“Pfizer’s targeted cancer therapy Xalkori (crizotinib) significantly extended progression-free survival in previously-untreated patients with a particular form of non-small cell lung cancer taking part in a late-stage trial compared to chemotherapy alone.

“Data from the Phase III PROFILE 1014 study, published in The New England Journal of Medicine, showed that patients with ALK-positive advanced NSCLC given Pfizer’s kinase inhibitor had a median PFS of 10.9 months compared to 7 months for those in the chemotherapy arm. Also, the objective response rate was much higher at 74% versus 45%, the firm noted.

“On the safety side, no unexpected issues arose in the trial, with the most commonly reported adverse events observed in the Xalkori being vision disorder (71%), diarrohea (61%), nausea (56%) and oedema (49%), and with chemotherapy, nausea (59%), fatigue (38%), vomiting (36%) and decreased appetite (34%).

“ALK gene rearrangements are present in about 5% of NSCLC cancers typically occurring in younger patients who don’t smoke. By identifying and enrolling only those patients whose advanced NSCLC tumours are ALK-positive, “this trial was able to demonstrate the superiority of Xalkori over an intravenous platinum-based chemotherapy regimen that has been a standard first-line treatment for more than a decade,” said Mace Rothenberg, chief medical officer for Pfizer Oncology.”


FDA Accepts AZ' Filing for First-Line Iressa

The gist: A drug called gefitinib (Iressa) may soon be available in the U.S. as an initial treatment choice for people with advanced or metastatic non-small cell lung cancer (NSCLC) that tests positive for an EGFR mutation. The drug is already approved in many other countries. But in the U.S., only people who have already taken it successfully as part of a clinical trial or expanded access program currently have access to it. The company that makes gefitinib has submitted a New Drug Application (NDA) to the U.S. Food and Drug Administration (FDA). The FDA will decide whether or not to approve gefitinib as a first-line treatment in late 2015.

“US regulators have accepted AstraZeneca’s New Drug Application for Iressa (gefitinib) as a targeted monotherapy for the first-line treatment of certain lung cancer patients.

“The drug giant is seeking approval to market Iressa for the treatment of patients with advanced or metastatic non-small cell lung cancer (NSCLC) who test positive for an epidermal growth factor receptor mutation (EGFRm).

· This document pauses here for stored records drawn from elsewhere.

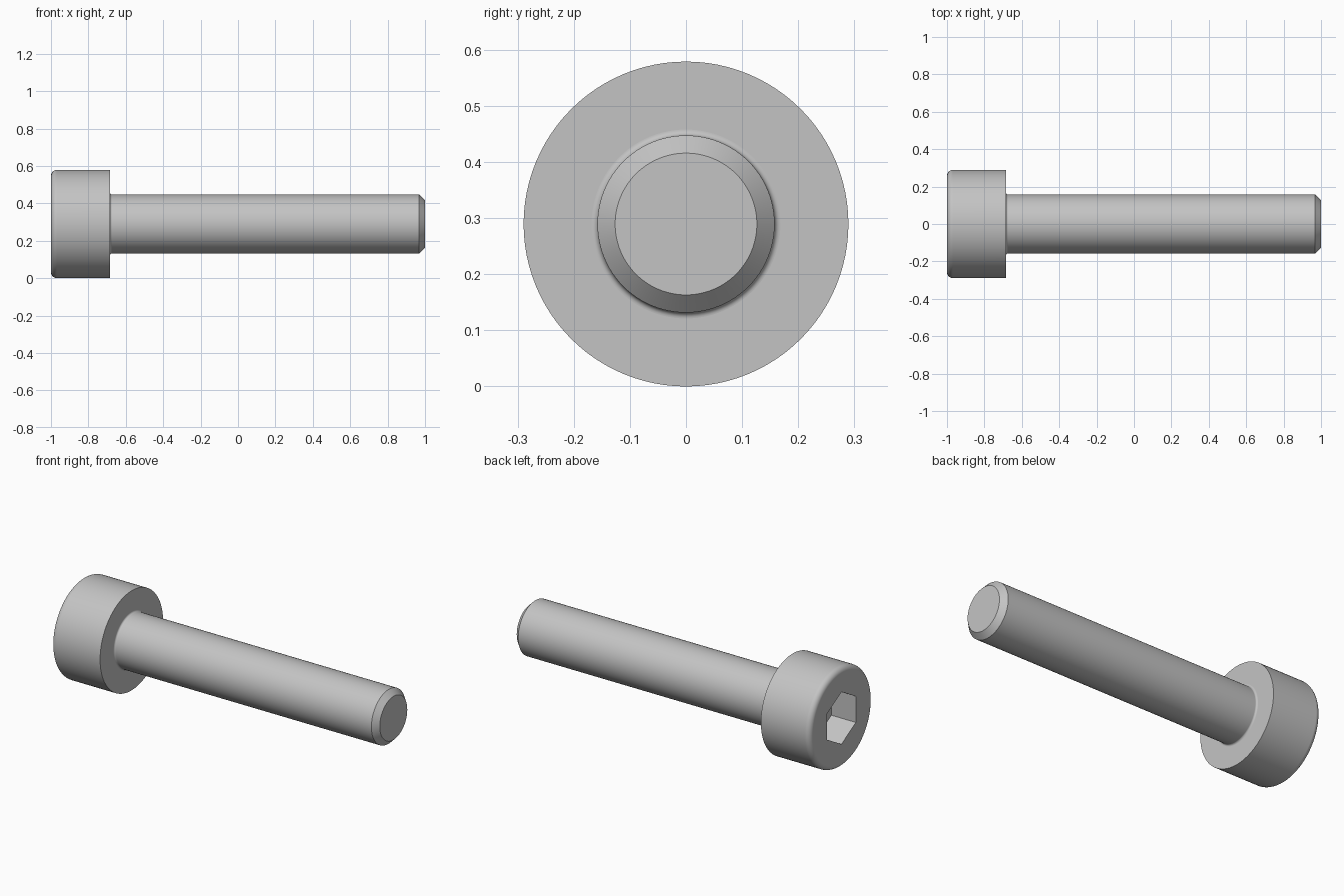
import bpy
import bmesh
from math import sin, cos, pi, radians
from mathutils import Matrix, Vector

cube = bpy.data.objects.get("Cube")
if cube:
    bpy.data.objects.remove(cube, do_unlink=True)

MM = 2 / 19                 # one millimetre in scene units
HEAD_R, SHANK_R = 2.75 * MM, 1.5 * MM
AXIS_Z = HEAD_R             # the screw lies on its side
HEAD_X = -1 + 3 * MM        # underside of the head
SEGMENTS = 96

steel = bpy.data.materials.new("plain steel grey")
steel.use_nodes = True
grey = (0.55, 0.55, 0.55, 1)
steel.diffuse_color = grey
steel.node_tree.nodes["Principled BSDF"].inputs["Base Color"].default_value = grey


def arc(cx, cr, radius, start, end, steps=8):
    """Profile points (x, radius) along a circular arc, angles in degrees."""
    angles = [radians(start + (end - start) * i / steps) for i in range(steps + 1)]
    return [(cx + radius * cos(a), cr + radius * sin(a)) for a in angles]


def revolve(bm, profile):
    """Spin an (x, radius) profile around the x axis."""
    verts = [bm.verts.new((x, 0, r)) for x, r in profile]
    edges = [bm.edges.new(pair) for pair in zip(verts, verts[1:])]
    bmesh.ops.spin(bm, geom=verts + edges, cent=(0, 0, 0), axis=(1, 0, 0),
                   angle=2 * pi, steps=SEGMENTS, use_merge=True)
    bmesh.ops.remove_doubles(bm, verts=bm.verts[:], dist=1e-5)


def rim(bm, x):
    """Open boundary edges lying in the plane at x."""
    return [e for e in bm.edges if e.is_boundary
            and all(abs(v.co.x - x) < 1e-5 for v in e.verts)]


def finish(bm, name):
    """Turn the bmesh into a smooth object with crisp corners."""
    bmesh.ops.translate(bm, verts=bm.verts[:], vec=(0, 0, AXIS_Z))
    mesh = bpy.data.meshes.new(name)
    bm.to_mesh(mesh)
    bm.free()
    mesh.materials.append(steel)
    mesh.shade_smooth()
    mesh.set_sharp_from_angle(angle=radians(30))
    obj = bpy.data.objects.new(name, mesh)
    bpy.context.collection.objects.link(obj)
    weighted = obj.modifiers.new("even shading", 'WEIGHTED_NORMAL')
    weighted.keep_sharp = True
    return obj


# Fillet radius under the head, shared by head and shank
fillet = 0.1 * MM

# Head: rounded outer edge, flat underside ring
round_r = 0.3 * MM
bm = bmesh.new()
revolve(bm, arc(-1 + round_r, HEAD_R - round_r, round_r, 180, 90)
        + [(HEAD_X, HEAD_R), (HEAD_X, SHANK_R + fillet)])

# Hex socket: outline with corners up and down, walls and floor
outer_rim = rim(bm, -1)
socket_r = 1.25 * MM / cos(pi / 6)
corners = [bm.verts.new((-1, socket_r * sin(i * pi / 3), socket_r * cos(i * pi / 3)))
           for i in range(6)]
hexagon = [bm.edges.new((corners[i], corners[(i + 1) % 6])) for i in range(6)]
bmesh.ops.triangle_fill(bm, use_beauty=True, edges=outer_rim + hexagon,
                        normal=(-1, 0, 0))
# Clear any fill inside the hexagon so the socket stays open
inside = [f for f in bm.faces if all(v in corners for v in f.verts)]
bmesh.ops.delete(bm, geom=inside, context='FACES')
walls = bmesh.ops.extrude_edge_only(bm, edges=hexagon)["geom"]
floor = [v for v in walls if isinstance(v, bmesh.types.BMVert)]
bmesh.ops.translate(bm, verts=floor, vec=(1.5 * MM, 0, 0))
bmesh.ops.contextual_create(bm, geom=[e for e in walls
                                      if isinstance(e, bmesh.types.BMEdge)
                                      and all(v in floor for v in e.verts)])
bmesh.ops.recalc_face_normals(bm, faces=bm.faces[:])
# The underside is open, so settle the direction from the outermost wall
side = max(bm.faces, key=lambda f: f.calc_center_median().yz.length)
if side.normal.yz.dot(side.calc_center_median().yz) < 0:
    bmesh.ops.reverse_faces(bm, faces=bm.faces[:])
finish(bm, "screw_head")

# Shank: fillet at the head, chamfered tip with a flat end
chamfer = 0.3 * MM
bm = bmesh.new()
revolve(bm, arc(HEAD_X + fillet, SHANK_R + fillet, fillet, 180, 270)
        + [(1 - chamfer, SHANK_R), (1, SHANK_R - chamfer)])
bmesh.ops.contextual_create(bm, geom=rim(bm, 1))
bmesh.ops.recalc_face_normals(bm, faces=bm.faces[:])
tip = max(bm.faces, key=lambda f: f.calc_center_median().x)
if tip.normal.x < 0:
    bmesh.ops.reverse_faces(bm, faces=bm.faces[:])
finish(bm, "screw_shank")
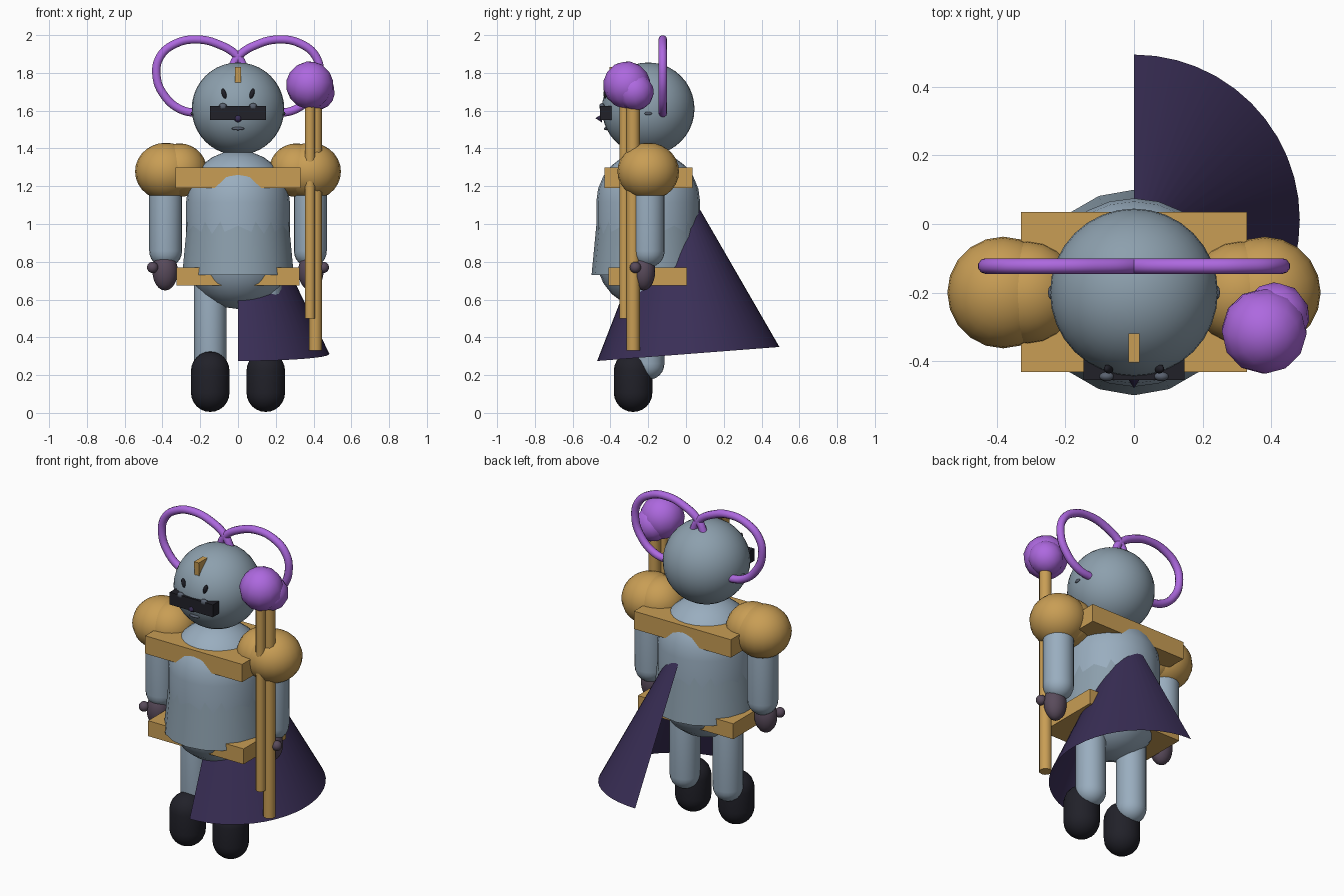
import bpy, bmesh, math
from mathutils import Vector

if "Cube" in bpy.data.objects:
    bpy.data.objects.remove(bpy.data.objects["Cube"])


def material(name, rgb):
    m = bpy.data.materials.new(name)
    m.diffuse_color = (*rgb, 1)
    m.use_nodes = True
    m.node_tree.nodes["Principled BSDF"].inputs["Base Color"].default_value = m.diffuse_color
    return m


PALE = material("pale_steel", (0.32, 0.42, 0.52))
STEEL = material("steel_grey", (0.265, 0.35, 0.42))
GOLD = material("gold", (0.58, 0.34, 0.09))
VIOLET = material("violet", (0.42, 0.14, 0.74))
CAPE = material("dark_purple", (0.042, 0.028, 0.095))
BLACK = material("soft_black", (0.015, 0.015, 0.022))
GLOVE = material("dusky_mauve", (0.10, 0.07, 0.105))
SLATE = material("slate", (0.10, 0.12, 0.16))


def finish(name, bm, mat, loc=(0, 0, 0), rot=(0, 0, 0), smooth=True):
    bmesh.ops.recalc_face_normals(bm, faces=bm.faces)
    me = bpy.data.meshes.new(name)
    bm.to_mesh(me)
    bm.free()
    ob = bpy.data.objects.new(name, me)
    bpy.context.collection.objects.link(ob)
    ob.location, ob.rotation_euler = loc, rot
    me.materials.append(mat)
    if smooth:
        bpy.ops.object.select_all(action='DESELECT')
        ob.select_set(True)
        bpy.context.view_layer.objects.active = ob
        bpy.ops.object.shade_smooth_by_angle(angle=math.radians(40))
    return ob


def ball(name, mat, loc, radii, rot=(0, 0, 0), segs=24, rings=16):
    bm = bmesh.new()
    bmesh.ops.create_uvsphere(bm, u_segments=segs, v_segments=rings, radius=1)
    bmesh.ops.scale(bm, vec=radii, verts=bm.verts)
    return finish(name, bm, mat, loc, rot)


def box(name, mat, lo, hi):
    lo, hi = Vector(lo), Vector(hi)
    bm = bmesh.new()
    bmesh.ops.create_cube(bm, size=1)
    bmesh.ops.scale(bm, vec=hi - lo, verts=bm.verts)
    return finish(name, bm, mat, (lo + hi) / 2, smooth=False)


def cone(name, mat, loc, r_low, r_high, height, segs, rot=(0, 0, 0)):
    """Cone or cylinder whose base centre is at loc."""
    bm = bmesh.new()
    bmesh.ops.create_cone(bm, cap_ends=True, segments=segs, radius1=r_low,
                          radius2=r_high, depth=height)
    bmesh.ops.translate(bm, vec=(0, 0, height / 2), verts=bm.verts)
    return finish(name, bm, mat, loc, rot)


def capsule(name, mat, x, y, z0, z1, r, segs=20):
    """Upright cylinder with hemispherical ends from z0 to z1."""
    bm = bmesh.new()
    profile = []
    for i in range(13):
        a = -math.pi / 2 + math.pi * min(i, 6) / 12 if i < 7 else math.pi / 12 * (i - 7)
        profile.append((r * math.cos(a), (z0 + r if i < 7 else z1 - r) + r * math.sin(a)))
    profile.append((0, z1))
    verts = [bm.verts.new((max(p, 0), 0, z)) for p, z in profile]
    edges = [bm.edges.new(e) for e in zip(verts, verts[1:])]
    bmesh.ops.spin(bm, geom=verts + edges, cent=(0, 0, 0), axis=(0, 0, 1),
                   angle=math.tau, steps=segs)
    bmesh.ops.remove_doubles(bm, verts=bm.verts, dist=0.0005)
    return finish(name, bm, mat, (x, y, 0))


# Torso, tunic and head
capsule("torso", PALE, 0, -0.2, 0.55, 1.39, 0.275, 24)
cone("tunic", STEEL, (0, -0.2, 0.73), 0.30, 0.255, 0.47, 18)
ball("head", STEEL, (0, -0.2, 1.61), (0.245,) * 3, segs=32, rings=20)

# Gold shoulder beam and belt
box("shoulder_beam", GOLD, (-0.33, -0.432, 1.19), (0.33, 0.035, 1.30))
box("belt", GOLD, (-0.325, -0.41, 0.675), (0.325, 0.005, 0.77))

# Face: mask, beak, mouth and crest
box("mask", BLACK, (-0.147, -0.455, 1.55), (0.147, -0.395, 1.626))
cone("beak", CAPE, (0, -0.445, 1.56), 0.022, 0.0, 0.035, 8, (math.pi / 2, 0, 0))
ball("mouth", SLATE, (0, -0.422, 1.505), (0.034, 0.012, 0.009), segs=12, rings=8)
bm = bmesh.new()
tri = [(-0.405, 1.83), (-0.32, 1.83), (-0.40, 1.74)]
face = bm.faces.new([bm.verts.new((-0.016, y, z)) for y, z in tri])
ext = bmesh.ops.extrude_face_region(bm, geom=[face])["geom"]
bmesh.ops.translate(bm, vec=(0.032, 0, 0),
                    verts=[v for v in ext if isinstance(v, bmesh.types.BMVert)])
bm.faces.new([v for v in bm.verts if v.co.x < 0]) if not face.is_valid else None
finish("crest", bm, GOLD, smooth=False)

# Paired parts
HOOP = [(0.19, 1.585), (0.30, 1.605), (0.39, 1.68), (0.432, 1.79), (0.41, 1.89),
        (0.33, 1.955), (0.22, 1.977), (0.10, 1.95), (0.0, 1.885), (-0.04, 1.81)]
for s, side in ((-1, "right"), (1, "left")):
    # Face details
    ball(side + "_eye", SLATE, (s * 0.08, -0.445, 1.622), (0.022, 0.014, 0.018), segs=12, rings=8)
    ball(side + "_brow", BLACK, (s * 0.074, -0.423, 1.69), (0.012, 0.014, 0.028),
         (0, s * 0.3, 0), segs=12, rings=8)
    ball(side + "_ear", SLATE, (s * 0.243, -0.2, 1.585), (0.008, 0.02, 0.009), segs=12, rings=8)

    # Head hoop swept along a curve
    cu = bpy.data.curves.new(side + "_hoop", 'CURVE')
    cu.dimensions = '3D'
    cu.bevel_depth = 0.023
    cu.bevel_resolution = 3
    cu.use_fill_caps = True
    cu.resolution_u = 6
    sp = cu.splines.new('BEZIER')
    sp.bezier_points.add(len(HOOP) - 1)
    for p, (x, z) in zip(sp.bezier_points, HOOP):
        p.co = (s * x, -0.123, z)
        p.handle_left_type = p.handle_right_type = 'AUTO'
    cu.materials.append(VIOLET)
    bpy.context.collection.objects.link(bpy.data.objects.new(side + "_hoop", cu))

    # Arms
    ball(side + "_pauldron", GOLD, (s * 0.382, -0.2, 1.278), (0.163, 0.163, 0.152), segs=20, rings=14)
    ball(side + "_pauldron_inner", GOLD, (s * 0.31, -0.2, 1.285), (0.145, 0.15, 0.142), segs=20, rings=14)
    capsule(side + "_arm", PALE, s * 0.383, -0.2, 0.77, 1.36, 0.087)
    ball(side + "_hand", GLOVE, (s * 0.386, -0.225, 0.75), (0.067, 0.062, 0.102), segs=16, rings=12)
    ball(side + "_thumb", GLOVE, (s * 0.452, -0.268, 0.77), (0.03,) * 3, segs=12, rings=8)

    # Legs
    capsule(side + "_leg", PALE, s * 0.147, -0.2, 0.175, 0.80, 0.086)
    capsule(side + "_boot", BLACK, s * 0.147, -0.28, 0.005, 0.325, 0.102)

# Half-cone cape hanging on one side
bm = bmesh.new()
rows = []
for k in range(2):
    r = 0.484 * (1 - 0.85 * k)
    rows.append([bm.verts.new((r * math.sin(a), r * math.cos(a), 0.858 * k))
                 for a in (math.pi * i / 24 for i in range(25))])
for i in range(24):
    bm.faces.new((rows[0][i], rows[0][i + 1], rows[1][i + 1], rows[1][i]))
finish("cape", bm, CAPE, (0, 0.012, 0.312), (math.radians(4.4), 0, 0))

# Double-shafted staff with faceted orbs
cone("staff_main_shaft", GOLD, (0.41, -0.28, 0.33), 0.036, 0.036, 1.36, 10)
cone("staff_side_shaft", GOLD, (0.381, -0.325, 0.50), 0.028, 0.028, 1.20, 10)
ball("staff_orb", VIOLET, (0.38, -0.313, 1.735), (0.126,) * 3, (0.2, 0.2, 0), segs=12, rings=8)
ball("staff_small_orb", VIOLET, (0.413, -0.27, 1.70), (0.1,) * 3, (0.3, 0.5, 0), segs=12, rings=8)
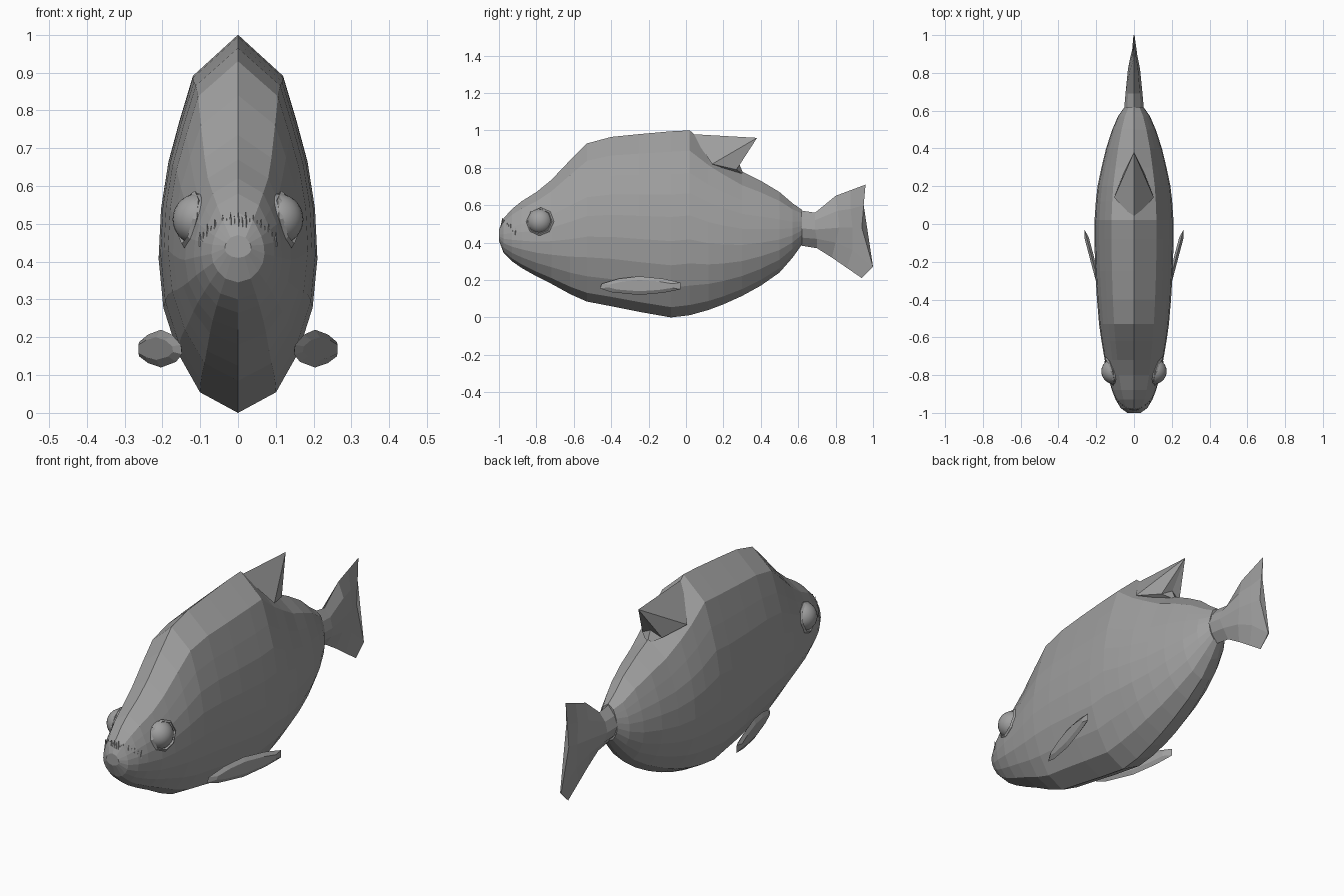
import bpy, bmesh, math
from mathutils import Vector

if "Cube" in bpy.data.objects:
    bpy.data.objects.remove(bpy.data.objects["Cube"])

grey = bpy.data.materials.new("plain_grey")
grey.diffuse_color = (0.35, 0.35, 0.35, 1)
grey.use_nodes = True
grey.node_tree.nodes["Principled BSDF"].inputs["Base Color"].default_value = grey.diffuse_color


def finish(name, bm, smooth=False):
    bmesh.ops.recalc_face_normals(bm, faces=bm.faces)
    mesh = bpy.data.meshes.new(name)
    bm.to_mesh(mesh)
    bm.free()
    mesh.materials.append(grey)
    for p in mesh.polygons:
        p.use_smooth = smooth
    obj = bpy.data.objects.new(name, mesh)
    bpy.context.collection.objects.link(obj)
    return obj


def loft(name, half_rings):
    """Skin half outlines (top centre to bottom centre), mirrored in x."""
    bm = bmesh.new()
    rings = []
    for half in half_rings:
        pts = half + [(-x, y, z) for x, y, z in half[-2:0:-1]]
        rings.append([bm.verts.new(p) for p in pts])
    n = len(rings[0])
    for a, b in zip(rings, rings[1:]):
        for i in range(n):
            j = (i + 1) % n
            bm.faces.new((a[i], a[j], b[j], b[i]))
    bm.faces.new(rings[0])
    bm.faces.new(rings[-1])
    return finish(name, bm)


# Body: stations of y, bottom z, top z, half width
stations = [
    (-1.0, .41, .47, .035), (-.975, .345, .53, .07), (-.93, .30, .58, .097),
    (-.88, .265, .62, .117), (-.80, .22, .67, .14), (-.72, .18, .735, .155),
    (-.62, .125, .84, .172), (-.53, .085, .93, .185), (-.40, .06, .965, .196),
    (-.25, .03, .98, .205), (-.08, .0, .995, .21), (.02, .012, 1.0, .209),
    (.12, .04, .91, .202), (.20, .07, .85, .193), (.30, .115, .78, .172),
    (.40, .17, .73, .148), (.50, .24, .67, .115), (.57, .32, .61, .085),
    (.62, .39, .575, .05),
]
# Cross-section: fraction of height, fraction of half width
section = [(1, 0), (.89, .57), (.77, .74), (.66, .88), (.54, .97),
           (.41, 1), (.28, .94), (.16, .76), (.055, .48), (0, 0)]
loft("body", [[(w * f, y, lo + (hi - lo) * u) for u, f in section]
              for y, lo, hi, w in stations])

# Tail fin: half width and five side-outline points per row, top to bottom
tail_rows = [
    (.055, [(.56, .58), (.57, .53), (.58, .48), (.58, .43), (.58, .39)]),
    (.045, [(.69, .56), (.69, .52), (.69, .47), (.70, .42), (.70, .37)]),
    (.032, [(.80, .65), (.81, .57), (.82, .48), (.80, .40), (.78, .32)]),
    (.018, [(.88, .68), (.88, .58), (.89, .48), (.89, .36), (.86, .265)]),
    (.004, [(.96, .71), (.95, .60), (.94, .48), (1.0, .27), (.94, .21)]),
]
loft("tail_fin", [[(w * f, y, z) for f, (y, z) in zip((0, .7, 1, .7, 0), row)]
                  for w, row in tail_rows])

# Dorsal fin: broad faceted wedge rising to a backward point
bm = bmesh.new()
front, tip, back = [bm.verts.new(p) for p in
                    ((0, .03, .98), (0, .38, .96), (0, .285, .82))]
foot = bm.verts.new((0, .31, .76))
for s in (1, -1):
    side = bm.verts.new((s * .105, .14, .82))
    rear = bm.verts.new((s * .055, .27, .79))
    for tri in ((front, side, tip), (side, rear, tip),
                (rear, back, tip), (rear, foot, back), (side, foot, rear),
                (front, foot, side)):
        bm.faces.new(tri)
finish("dorsal_fin", bm)

# Pectoral fins: swept blades with rounded ends, thinned along the rim
blade = [(-.46, .155), (-.45, .18), (-.36, .207), (-.25, .22), (-.12, .207),
         (-.03, .187), (-.03, .15), (-.12, .132), (-.25, .12), (-.40, .135)]
for s, label in ((1, "right"), (-1, "left")):
    bm = bmesh.new()

    def place(y, z, off):
        return bm.verts.new((s * (.262 + (y + .03) * .265 + off), y, z))

    rim = [place(y, z, 0) for y, z in blade]
    for off in (.012, -.012):
        inner = [place(-.24 + (y + .24) * .8, .17 + (z - .17) * .6, off)
                 for y, z in blade]
        for i in range(len(rim)):
            j = (i + 1) % len(rim)
            bm.faces.new((rim[i], rim[j], inner[j], inner[i]))
        bm.faces.new(inner)
    finish("pectoral_fin_" + label, bm)

    # Eye and its eight-sided socket rim
    bpy.ops.mesh.primitive_uv_sphere_add(segments=24, ring_count=14, radius=.068,
                                         location=(s * .105, -.78, .512))
    eye = bpy.context.object
    eye.name = "eye_" + label
    eye.data.materials.append(grey)
    bpy.ops.object.shade_smooth()
    axis = Vector((s, -.25, .2))
    bpy.ops.mesh.primitive_torus_add(major_segments=8, minor_segments=4,
                                     major_radius=.068, minor_radius=.009,
                                     location=(s * .128, -.78, .512),
                                     rotation=axis.to_track_quat('Z', 'Y').to_euler())
    rim_obj = bpy.context.object
    rim_obj.name = "eye_socket_" + label
    rim_obj.data.materials.append(grey)

# Teeth: a curved row of small spikes along the lower jaw
bm = bmesh.new()
count = 21
for k in range(count):
    t = 2 * k / (count - 1) - 1
    base = Vector((.098 * t, -.984 + .07 * t * t, .492 - .052 * t * t))
    height = .042 if k % 2 == 0 else .03
    top = bm.verts.new(base + Vector((.004 * t, .002, height)))
    ring = [bm.verts.new(base + Vector((.0065 * math.cos(a), .0065 * math.sin(a), 0)))
            for a in (i * math.tau / 5 for i in range(5))]
    bm.faces.new(ring)
    for i in range(5):
        bm.faces.new((ring[i], ring[(i + 1) % 5], top))
finish("teeth", bm)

“AZ is working with Qiagen in the US to develop a companion diagnostic test to guide the use of Iressa in this setting; In Europe, their collaboration resulted in the drug becoming the first EGFR tyrosine kinase inhibitor to have a European label allowing the use of circulating tumour DNA (ctDNA) obtained from a blood sample, to be used for the assessment of EGFR mutation status in those patients where a tumour sample is not an option.”